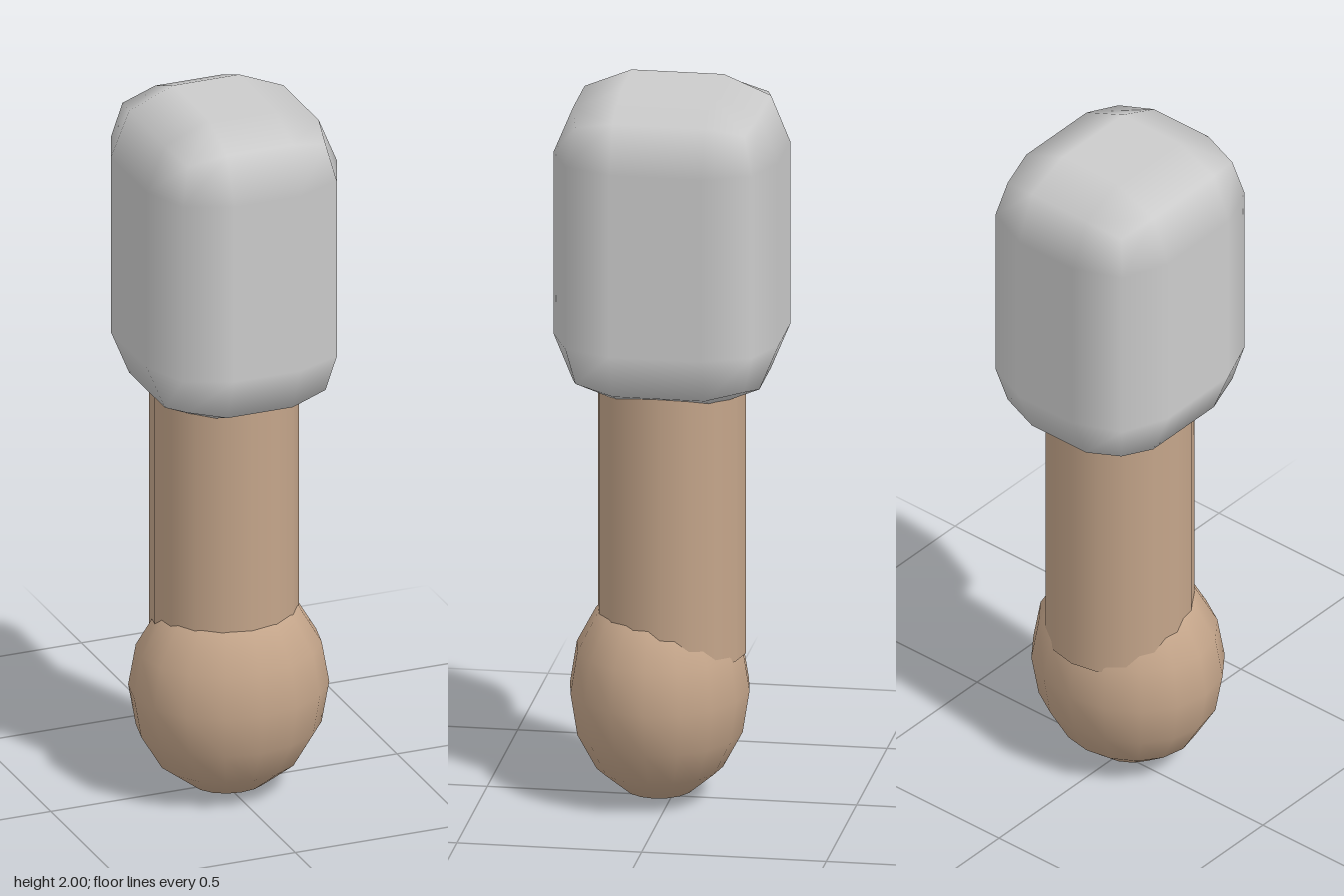
import * as THREE from 'three';
import { RoundedBoxGeometry } from 'three/addons/geometries/RoundedBoxGeometry.js';

export function createModel() {
  const model = new THREE.Group();
  model.name = 'arm';

  const cloth = new THREE.MeshStandardMaterial({ color: 0xcccccc });
  const skin = new THREE.MeshStandardMaterial({ color: 0xc4a58a });

  const add = (name, geometry, material, x, y, z) => {
    const mesh = new THREE.Mesh(geometry, material);
    mesh.name = name;
    mesh.position.set(x, y, z);
    model.add(mesh);
    return mesh;
  };

  // Chunky sleeve with two-step rounded edges
  add('sleeve', new RoundedBoxGeometry(0.55, 0.87, 0.61, 1, 0.18), cloth, 0, 1.565, 0);

  // Straight forearm running from inside the sleeve into the hand
  const bottom = 0.41, top = 1.3;
  add('forearm', new THREE.CylinderGeometry(0.2, 0.2, top - bottom, 16), skin, 0, (top + bottom) / 2, 0);

  // Egg-shaped mitten hand, set slightly forward
  const hand = add('hand', new THREE.SphereGeometry(1, 16, 8), skin, 0, 0.305, 0.033);
  hand.scale.set(0.273, 0.305, 0.243);

  return model;
}
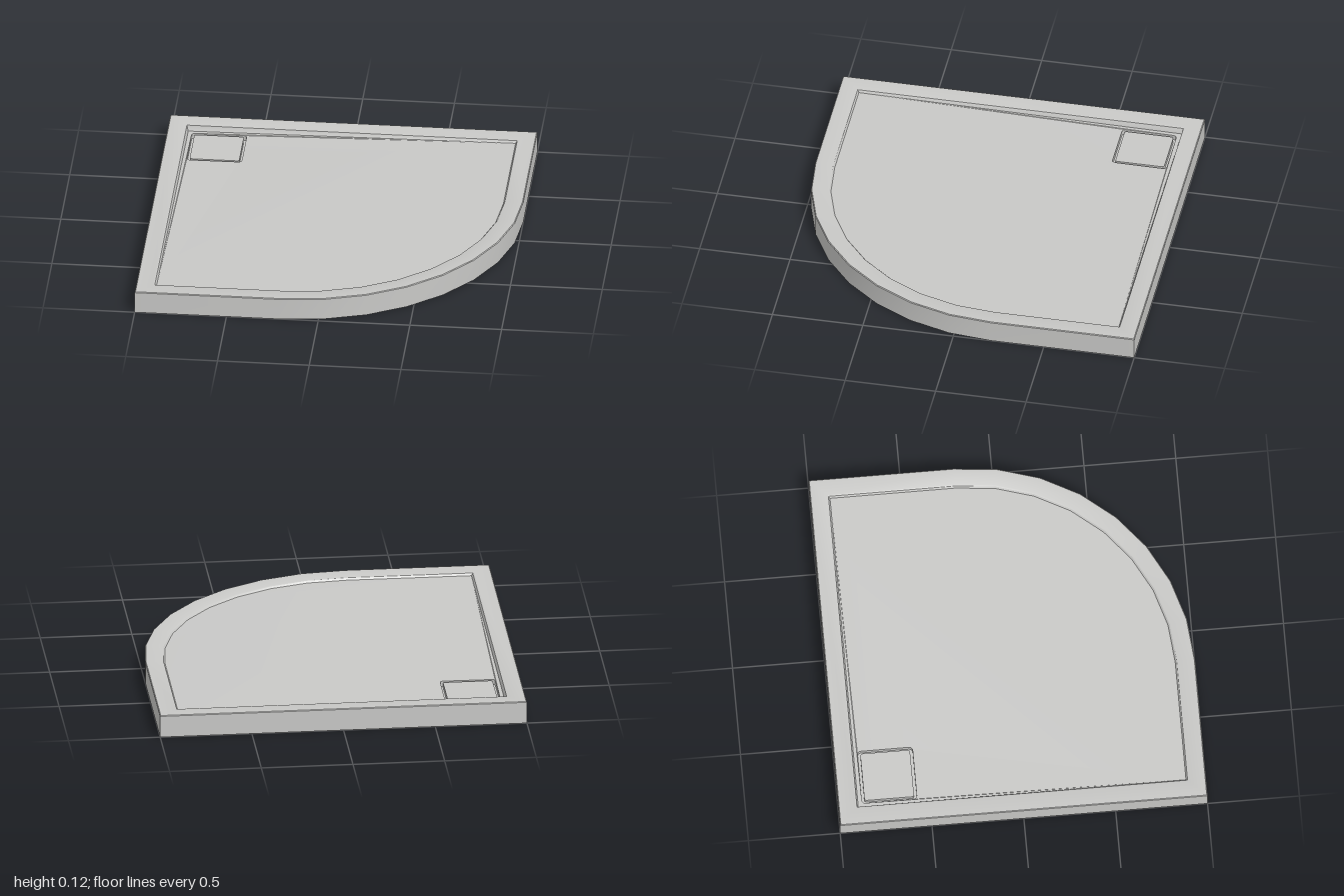
import * as THREE from 'three';
import { mergeGeometries, toCreasedNormals } from 'three/addons/utils/BufferGeometryUtils.js';

const ARC_CENTRE = -0.21, DRAIN = -0.72, RECESS_Y = 0.06;

// Tray outline (square with one large rounded corner), moved inwards by d
function outline(d) {
  const pts = [[-1 + d, -1 + d], [1 - d, -1 + d]];
  const r = 1 - ARC_CENTRE - d;
  for (let i = 0; i <= 8; i++) {
    const a = (i / 8) * Math.PI / 2;
    pts.push([ARC_CENTRE + r * Math.cos(a), ARC_CENTRE + r * Math.sin(a)]);
  }
  pts.push([-1 + d, 1 - d]);
  return pts;
}

// Rounded square round the drain
function roundedSquare(half, r) {
  const pts = [];
  for (let c = 0; c < 4; c++) {
    const sx = c === 0 || c === 3 ? -1 : 1, sz = c < 2 ? -1 : 1;
    for (let i = 0; i <= 3; i++) {
      const a = Math.PI + (c + i / 3) * Math.PI / 2;
      pts.push([DRAIN + sx * (half - r) + r * Math.cos(a), DRAIN + sz * (half - r) + r * Math.sin(a)]);
    }
  }
  return pts;
}

function circle(r, n) {
  return Array.from({ length: n }, (_, i) => {
    const a = (i / n) * Math.PI * 2;
    return [DRAIN + r * Math.cos(a), DRAIN + r * Math.sin(a)];
  });
}

// The floor falls towards the drain corner
const floorY = (x, z) => 0.088 + 0.013 * Math.max(0, Math.hypot(x + 0.9, z + 0.9) - 0.3);
const level = (y) => () => y;

// Joins successive rings [points, height function] with quads
function loft(rings) {
  const pos = [];
  const at = ([pts, y], i) => {
    const [x, z] = pts[i % pts.length];
    return [x, y(x, z), z];
  };
  for (let k = 0; k + 1 < rings.length; k++) {
    const a = rings[k], b = rings[k + 1];
    for (let i = 0; i < a[0].length; i++) {
      pos.push(...at(a, i), ...at(b, i), ...at(a, i + 1));
      pos.push(...at(a, i + 1), ...at(b, i), ...at(b, i + 1));
    }
  }
  const g = new THREE.BufferGeometry();
  g.setAttribute('position', new THREE.Float32BufferAttribute(pos, 3));
  return g;
}

// Horizontal face with an optional hole, facing up or down
function cap(outer, hole, y, up) {
  const s = up ? -1 : 1;
  const toV = (pts) => pts.map(([x, z]) => new THREE.Vector2(x, s * z));
  const shape = new THREE.Shape(toV(outer));
  if (hole) shape.holes.push(new THREE.Path(toV(hole)));
  const g = new THREE.ShapeGeometry(shape).toNonIndexed();
  g.rotateX(s * Math.PI / 2);
  const p = g.attributes.position;
  for (let i = 0; i < p.count; i++) p.setY(i, y(p.getX(i), p.getZ(i)));
  g.deleteAttribute('uv');
  g.deleteAttribute('normal');
  return g;
}

function part(name, geometries, material) {
  const mesh = new THREE.Mesh(toCreasedNormals(mergeGeometries(geometries), 0.4), material);
  mesh.name = name;
  return mesh;
}

export function createModel() {
  const group = new THREE.Group();
  group.name = 'showerTray';
  const grey = new THREE.MeshStandardMaterial({ color: 0xc8c8c6 });
  grey.name = 'light grey';

  const recess = roundedSquare(0.15, 0.018);
  const lid = roundedSquare(0.135, 0.012);
  const hole = circle(0.13, 32);

  // Outer wall, rim and inner wall
  group.add(part('rim', [loft([
    [outline(0), level(0)],
    [outline(0), level(0.121)],
    [outline(0.004), level(0.125)],
    [outline(0.092), level(0.123)],
    [outline(0.1), level(0.12)],
    [outline(0.108), floorY],
  ])], grey));

  // Sloping floor with the drain recess
  group.add(part('floor', [
    cap(outline(0.108), recess, floorY, true),
    loft([[recess, floorY], [recess, level(RECESS_Y)]]),
    cap(recess, hole, level(RECESS_Y), true),
  ], grey));

  // Underside with the waste hole
  group.add(part('underside', [
    cap(outline(0), hole, level(0), false),
    loft([[hole, level(RECESS_Y)], [hole, level(0)]]),
  ], grey));

  // Square drain cover
  group.add(part('drainCover', [
    loft([[lid, level(RECESS_Y)], [lid, level(0.088)]]),
    cap(lid, null, level(0.088), true),
    cap(lid, null, level(RECESS_Y), false),
  ], grey));

  return group;
}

------------------------------------------------

» ASSIGNMENT: Each record above should be copied character for character, with pictures dropped.

» SOLUTION FOR THIS TASK:
import * as THREE from 'three';
import { RoundedBoxGeometry } from 'three/addons/geometries/RoundedBoxGeometry.js';

export function createModel() {
  const model = new THREE.Group();
  model.name = 'arm';

  const cloth = new THREE.MeshStandardMaterial({ color: 0xcccccc });
  const skin = new THREE.MeshStandardMaterial({ color: 0xc4a58a });

  const add = (name, geometry, material, x, y, z) => {
    const mesh = new THREE.Mesh(geometry, material);
    mesh.name = name;
    mesh.position.set(x, y, z);
    model.add(mesh);
    return mesh;
  };

  // Chunky sleeve with two-step rounded edges
  add('sleeve', new RoundedBoxGeometry(0.55, 0.87, 0.61, 1, 0.18), cloth, 0, 1.565, 0);

  // Straight forearm running from inside the sleeve into the hand
  const bottom = 0.41, top = 1.3;
  add('forearm', new THREE.CylinderGeometry(0.2, 0.2, top - bottom, 16), skin, 0, (top + bottom) / 2, 0);

  // Egg-shaped mitten hand, set slightly forward
  const hand = add('hand', new THREE.SphereGeometry(1, 16, 8), skin, 0, 0.305, 0.033);
  hand.scale.set(0.273, 0.305, 0.243);

  return model;
}
import * as THREE from 'three';
import { mergeGeometries, toCreasedNormals } from 'three/addons/utils/BufferGeometryUtils.js';

const ARC_CENTRE = -0.21, DRAIN = -0.72, RECESS_Y = 0.06;

// Tray outline (square with one large rounded corner), moved inwards by d
function outline(d) {
  const pts = [[-1 + d, -1 + d], [1 - d, -1 + d]];
  const r = 1 - ARC_CENTRE - d;
  for (let i = 0; i <= 8; i++) {
    const a = (i / 8) * Math.PI / 2;
    pts.push([ARC_CENTRE + r * Math.cos(a), ARC_CENTRE + r * Math.sin(a)]);
  }
  pts.push([-1 + d, 1 - d]);
  return pts;
}

// Rounded square round the drain
function roundedSquare(half, r) {
  const pts = [];
  for (let c = 0; c < 4; c++) {
    const sx = c === 0 || c === 3 ? -1 : 1, sz = c < 2 ? -1 : 1;
    for (let i = 0; i <= 3; i++) {
      const a = Math.PI + (c + i / 3) * Math.PI / 2;
      pts.push([DRAIN + sx * (half - r) + r * Math.cos(a), DRAIN + sz * (half - r) + r * Math.sin(a)]);
    }
  }
  return pts;
}

function circle(r, n) {
  return Array.from({ length: n }, (_, i) => {
    const a = (i / n) * Math.PI * 2;
    return [DRAIN + r * Math.cos(a), DRAIN + r * Math.sin(a)];
  });
}

// The floor falls towards the drain corner
const floorY = (x, z) => 0.088 + 0.013 * Math.max(0, Math.hypot(x + 0.9, z + 0.9) - 0.3);
const level = (y) => () => y;

// Joins successive rings [points, height function] with quads
function loft(rings) {
  const pos = [];
  const at = ([pts, y], i) => {
    const [x, z] = pts[i % pts.length];
    return [x, y(x, z), z];
  };
  for (let k = 0; k + 1 < rings.length; k++) {
    const a = rings[k], b = rings[k + 1];
    for (let i = 0; i < a[0].length; i++) {
      pos.push(...at(a, i), ...at(b, i), ...at(a, i + 1));
      pos.push(...at(a, i + 1), ...at(b, i), ...at(b, i + 1));
    }
  }
  const g = new THREE.BufferGeometry();
  g.setAttribute('position', new THREE.Float32BufferAttribute(pos, 3));
  return g;
}

// Horizontal face with an optional hole, facing up or down
function cap(outer, hole, y, up) {
  const s = up ? -1 : 1;
  const toV = (pts) => pts.map(([x, z]) => new THREE.Vector2(x, s * z));
  const shape = new THREE.Shape(toV(outer));
  if (hole) shape.holes.push(new THREE.Path(toV(hole)));
  const g = new THREE.ShapeGeometry(shape).toNonIndexed();
  g.rotateX(s * Math.PI / 2);
  const p = g.attributes.position;
  for (let i = 0; i < p.count; i++) p.setY(i, y(p.getX(i), p.getZ(i)));
  g.deleteAttribute('uv');
  g.deleteAttribute('normal');
  return g;
}

function part(name, geometries, material) {
  const mesh = new THREE.Mesh(toCreasedNormals(mergeGeometries(geometries), 0.4), material);
  mesh.name = name;
  return mesh;
}

export function createModel() {
  const group = new THREE.Group();
  group.name = 'showerTray';
  const grey = new THREE.MeshStandardMaterial({ color: 0xc8c8c6 });
  grey.name = 'light grey';

  const recess = roundedSquare(0.15, 0.018);
  const lid = roundedSquare(0.135, 0.012);
  const hole = circle(0.13, 32);

  // Outer wall, rim and inner wall
  group.add(part('rim', [loft([
    [outline(0), level(0)],
    [outline(0), level(0.121)],
    [outline(0.004), level(0.125)],
    [outline(0.092), level(0.123)],
    [outline(0.1), level(0.12)],
    [outline(0.108), floorY],
  ])], grey));

  // Sloping floor with the drain recess
  group.add(part('floor', [
    cap(outline(0.108), recess, floorY, true),
    loft([[recess, floorY], [recess, level(RECESS_Y)]]),
    cap(recess, hole, level(RECESS_Y), true),
  ], grey));

  // Underside with the waste hole
  group.add(part('underside', [
    cap(outline(0), hole, level(0), false),
    loft([[hole, level(RECESS_Y)], [hole, level(0)]]),
  ], grey));

  // Square drain cover
  group.add(part('drainCover', [
    loft([[lid, level(RECESS_Y)], [lid, level(0.088)]]),
    cap(lid, null, level(0.088), true),
    cap(lid, null, level(RECESS_Y), false),
  ], grey));

  return group;
}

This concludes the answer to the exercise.